[Brief]
Begin at the top of the records below and print each line exactly until the line containing "(0.31, 0.35, 0.37))" has been printed; any pictures are to be left out.

[Exercise inputs]
___

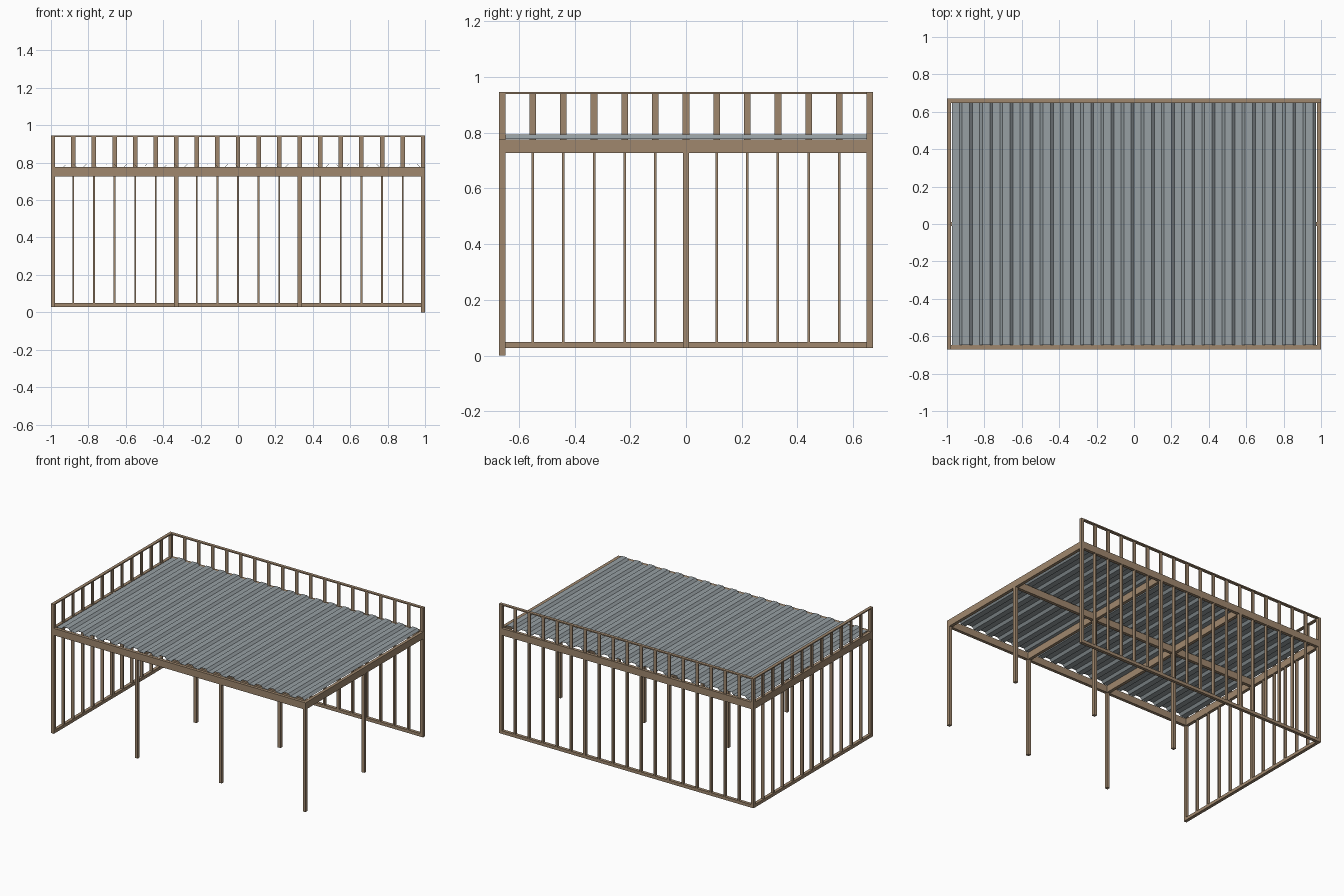
import bpy, bmesh

if "Cube" in bpy.data.objects:
    bpy.data.objects.remove(bpy.data.objects["Cube"])


def material(name, rgb):
    m = bpy.data.materials.new(name)
    m.diffuse_color = (*rgb, 1)
    m.use_nodes = True
    m.node_tree.nodes["Principled BSDF"].inputs["Base Color"].default_value = m.diffuse_color
    return m


WOOD = material("brown_timber", (0.35, 0.245, 0.155))
STEEL = material("grey_sheet_metal", (0.31, 0.35, 0.37))


def finish(name, bm, mat):
    bmesh.ops.recalc_face_normals(bm, faces=bm.faces)
    me = bpy.data.meshes.new(name)
    bm.to_mesh(me)
    bm.free()
    me.materials.append(mat)
    ob = bpy.data.objects.new(name, me)
    bpy.context.collection.objects.link(ob)
    return ob


def box(name, x0, x1, y0, y1, z0, z1):
    bm = bmesh.new()
    bmesh.ops.create_cube(bm, size=1)
    for v in bm.verts:
        v.co = ((x0 + x1) / 2 + v.co.x * (x1 - x0),
                (y0 + y1) / 2 + v.co.y * (y1 - y0),
                (z0 + z1) / 2 + v.co.z * (z1 - z0))
    return finish(name, bm, WOOD)


def stick(name, x, y, sx, sy, z0, z1):
    return box(name, x - sx / 2, x + sx / 2, y - sy / 2, y + sy / 2, z0, z1)


W, H = 0.022, 0.0045          # post width, half board thickness
X, Y = 1.0, 0.67              # outer half sizes
CX, CY = X - W / 2, Y - W / 2  # post centre lines
FOOT, SILL, BEAM, DECK, RAIL, TOP = 0.027, 0.049, 0.727, 0.776, 0.938, 0.946

# posts on a 4 x 3 grid; the front right one is longest
for x in (-CX, -0.33, 0.33, CX):
    for y in (-CY, 0, CY):
        foot = 0 if (x == CX and y == -CY) else FOOT
        railed = (x, y) in ((-CX, -CY), (-CX, CY), (CX, CY))
        stick("post", x, y, W, W, foot, RAIL if railed else BEAM)

# floor beams
for y in (-CY, 0, CY):
    stick("long_beam", 0, y, 2 * X, W, BEAM, DECK)
for x in (-CX, -0.33, 0.33, CX):
    stick("cross_beam", x, 0, W, 2 * Y, BEAM, DECK)

# sill and handrail along the back and left sides
for name, z0, z1 in (("sill", FOOT, SILL), ("handrail", RAIL, TOP)):
    stick("back_" + name, 0, CY, 2 * X, W, z0, z1)
    stick("left_" + name, -CX, 0, W, 2 * Y, z0, z1)

# back wall studs and balusters
for i in range(-8, 9):
    x = i * 0.11
    if abs(i) != 3:
        stick("back_stud", x, CY, 2 * H, W, SILL, BEAM)
    stick("back_baluster", x, CY, 0.024, 2 * H, DECK, RAIL)

# left wall studs and balusters
for i in range(-5, 6):
    y = i * 0.11
    if i != 0:
        stick("left_stud", -CX, y, W, 2 * H, SILL, BEAM)
    stick("left_baluster", -CX, y, 2 * H, 0.024, DECK, RAIL)

# corrugated deck sheet with trapezoid ribs running front to back
ribs, half = 18, 0.972
pitch = 2 * half / ribs
profile = []
for i in range(ribs):
    x = -half + i * pitch
    for f, z in ((0, 0), (0.36, 0), (0.5, 1), (0.86, 1)):
        profile.append((x + f * pitch, DECK + 0.001 + 0.016 * z))
profile.append((half, DECK + 0.001))
bm = bmesh.new()
rows = [[bm.verts.new((x, y, z)) for x, z in profile] for y in (-0.647, 0.647)]
for i in range(len(profile) - 1):
    bm.faces.new((rows[0][i], rows[0][i + 1], rows[1][i + 1], rows[1][i]))
deck = finish("corrugated_deck", bm, STEEL)
solid = deck.modifiers.new("sheet_thickness", 'SOLIDIFY')
solid.thickness = 0.0015
solid.offset = 0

___

[Answer to the problem]
import bpy, bmesh

if "Cube" in bpy.data.objects:
    bpy.data.objects.remove(bpy.data.objects["Cube"])


def material(name, rgb):
    m = bpy.data.materials.new(name)
    m.diffuse_color = (*rgb, 1)
    m.use_nodes = True
    m.node_tree.nodes["Principled BSDF"].inputs["Base Color"].default_value = m.diffuse_color
    return m


WOOD = material("brown_timber", (0.35, 0.245, 0.155))
STEEL = material("grey_sheet_metal", (0.31, 0.35, 0.37))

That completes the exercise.